J.T. Rogers’ Oslo takes to the screen
A timely story of the 1993 peace negotiations between Israel and Palestine
The Norwegian American
In the early months of 1993, delegates from Palestine Liberation Organization (PLO) and the Israeli government met secretly in Norway to negotiate peace after nearly 50 years of conflict. These secret negotiations eventually led to the Oslo Accords, the first of which was signed in Washington, D.C., in September 1993, the second in Egypt in September 1995.
Oslo, a new film from HBO, tells the story behind this secret peace process. Written by J.T. Rogers and based on his Tony award-winning play by the same name, the film follows the Norwegian couple who worked behind the scenes to help organize these negotiations: Mona Juul (played by English actress Ruth Wilson), a Norwegian foreign minister, and her husband Terje Rød-Larsen (played by Irish actor Andrew Scott), a sociologist and director of the Fafo Institute. Oslo premiered on May 29, 2021, just weeks after a violence flared up between Palestine and Israel once again.
After a short montage of clips of violence and protest from the conflict interspersed with images of Mona walking through a rubble-covered street in Jerusalem, the film opens in December 1992. Juul is in Oslo and Rød-Larsen in Jerusalem, and together they are working to set up a meeting between representatives from Israel and from the PLO.
They believe that when a person meets their enemy face to face and sees the humanity in them, the possibilities of negotiating grow substantially. (It is worth noting that at this point, it was illegal for an Israeli official to speak to a member of the PLO.) Juul and Rød-Larsen successfully get Ahmed Qurie, the finance minister of the PLO, and Yair Hirschfeld, an Israeli professor of economics, to meet, forming the initial relationship that the negotiating teams were built on.
The film follows the many meetings between delegations from the PLO and Israeli government, the disappointments, the hold-your-breath moments of near failures, and the moments of friendship that develop between the two sides, all converging in one of the most significant peace agreements between Palestine and Israel.
The story of how Oslo originally came to be is quite an incredible one. Bartlett Sher, director of both the play and the film, is a personal friend of Juul and Rød-Larsen (their daughters were close friends in school). Several years ago, Sher introduced Rød-Larsen and Rogers.

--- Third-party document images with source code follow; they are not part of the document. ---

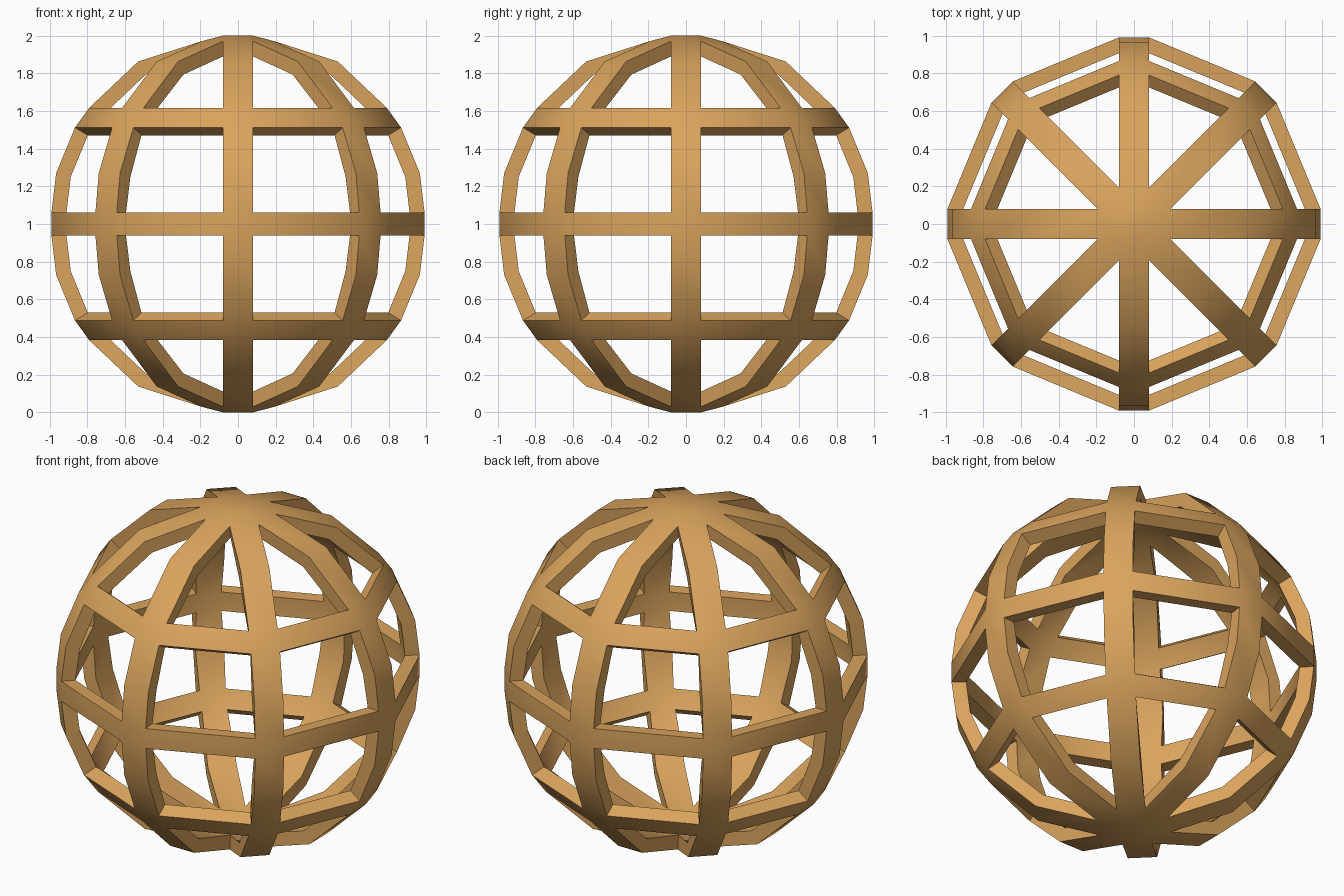
import bpy, bmesh
from math import radians
from mathutils import Matrix, Vector

default = bpy.data.objects.get("Cube")
if default:
    bpy.data.objects.remove(default, do_unlink=True)

wood = bpy.data.materials.new("warm wood")
wood.use_nodes = True
wood.diffuse_color = (0.70, 0.37, 0.11, 1)
wood.node_tree.nodes["Principled BSDF"].inputs["Base Color"].default_value = wood.diffuse_color

RIBS = 8
HALF_WIDTH = 0.08
THICKNESS = 0.08

# Rib profile from pole to equator: (radius, height above centre)
upper = [(0.193, 0.97), (0.53, 0.862), (0.79, 0.616), (0.865, 0.512),
         (0.965, 0.27), (0.99, 0.06)]
profile = upper + [(r, -h) for r, h in reversed(upper)]
BAND_ROWS = (2, 5, 8)

bm = bmesh.new()


def rib_point(rib, row, side):
    r, h = profile[row]
    turn = Matrix.Rotation(radians(360 / RIBS * rib), 3, "Z")
    return bm.verts.new(turn @ Vector((r, side * HALF_WIDTH, h)) + Vector((0, 0, 1)))


# Two edge columns for each rib
edges = [[[rib_point(k, i, s) for i in range(len(profile))] for s in (-1, 1)]
         for k in range(RIBS)]

# Meridian ribs and the straight bands between them
for k in range(RIBS):
    a, b = edges[k]
    c = edges[(k + 1) % RIBS][0]
    for i in range(len(profile) - 1):
        bm.faces.new((a[i], a[i + 1], b[i + 1], b[i]))
        if i in BAND_ROWS:
            bm.faces.new((b[i], b[i + 1], c[i + 1], c[i]))

# Neighbouring ribs meet at the poles in an octagonal cap
bmesh.ops.remove_doubles(bm, verts=bm.verts, dist=0.005)
for sign in (1, -1):
    rim = [e for e in bm.edges if e.is_boundary
           and all(abs(v.co.z - 1 - sign * 0.97) < 0.001 for v in e.verts)]
    ring = bmesh.ops.extrude_edge_only(bm, edges=rim)["geom"]
    verts = [g for g in ring if isinstance(g, bmesh.types.BMVert)]
    for v in verts:
        v.co = (v.co.x * 0.4, v.co.y * 0.4, 1 + sign)
    bmesh.ops.contextual_create(bm, geom=[g for g in ring if isinstance(g, bmesh.types.BMEdge)])

bmesh.ops.recalc_face_normals(bm, faces=bm.faces)
top = max(bm.faces, key=lambda f: f.calc_center_median().z)
if top.normal.z < 0:
    bmesh.ops.reverse_faces(bm, faces=bm.faces)

mesh = bpy.data.meshes.new("lattice_sphere")
bm.to_mesh(mesh)
bm.free()
mesh.materials.append(wood)
sphere = bpy.data.objects.new("lattice_sphere", mesh)
bpy.context.collection.objects.link(sphere)

# Give the lattice its inward thickness
bpy.ops.object.select_all(action="DESELECT")
sphere.select_set(True)
bpy.context.view_layer.objects.active = sphere
solid = sphere.modifiers.new("thickness", "SOLIDIFY")
solid.thickness = THICKNESS
solid.offset = -1
bpy.ops.object.modifier_apply(modifier=solid.name)
bpy.ops.object.shade_smooth_by_angle(angle=radians(40))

Rød-Larsen told Rogers of his involvement in the peacebuilding process in the Middle East in the early 1990s and his experiences working on a secret back channel of negotiations leading up to the Oslo Accords.
Rogers’ imagination was immediately captured, and after extensive research and several interviews with both Rød-Larsen and Juul, he set out to tell their story, one which had previously not been widely known.
Rogers describes Oslo as an intellectual thriller. While this is true, there are many sections in the film where the action feels quite slow, perhaps a symptom of adapting a stage play to the screen. However, the cast is very strong, and the writing conveys the tension and urgency of the high-stakes peace talks.
In an early scene in the film, Rød-Larsen suggests that peace is more successfully built “not on grand pronouncements between governments, but on intimate discussions between people,” in a discussion with Yossi Bellin, then the Deputy Foreign Minister for Israel. In many ways, the film exemplifies this idea. It humanizes the Israel-Palestine conflict, and gives viewers a personal look through each of the characters as they express the ways the conflict has affected them.
Oslo falls short establishing the film within the wider context of the Israel-Palestine conflict. The film begins and ends with brief clips from the Israel-Palestine conflict in the 1990s to situate the story, but there is little explanation of the particular stage the conflict is in.
Specifically—and significantly—the film never really builds the context of the First Intifada, a series of Palestinian protests and riots in Gaza and the West Bank that began in 1987, which was a primary factor in bringing Israel to negotiate peace with the PLO in the first place.
Unfortunately, the peace built by the Oslo Accords did not last. In 2000, delegations from Israel and Palestine met at Camp David to settle remaining issues left by the Accords, but they were never able to reach an agreement. Later that year, the Second Intifada in the Occupied Territories began.
But the filmmakers are adamant that the story is not about the success or failure of the negotiations, but rather the courage and the bravery of the men who met in Oslo in 1993, who sat across from each other even though they were enemies, and who worked together to imagine a different future for their nations.
Oslo is available to stream on HBO MAX. For more information, visit: www.hbo.com/movies/oslo.
“Norwegian diplomacy shines in OSLO,” Arlene & Thor A. Larsen, The Norwegian American, July 25, 2016
“Oslo’s peaceful warriors take the stage,” Victoria Hofmo, The Norwegian American, October 4, 2017
This article originally appeared in the July 9, 2021, issue of The Norwegian American. To subscribe, visit SUBSCRIBE or call us at (206) 784-4617.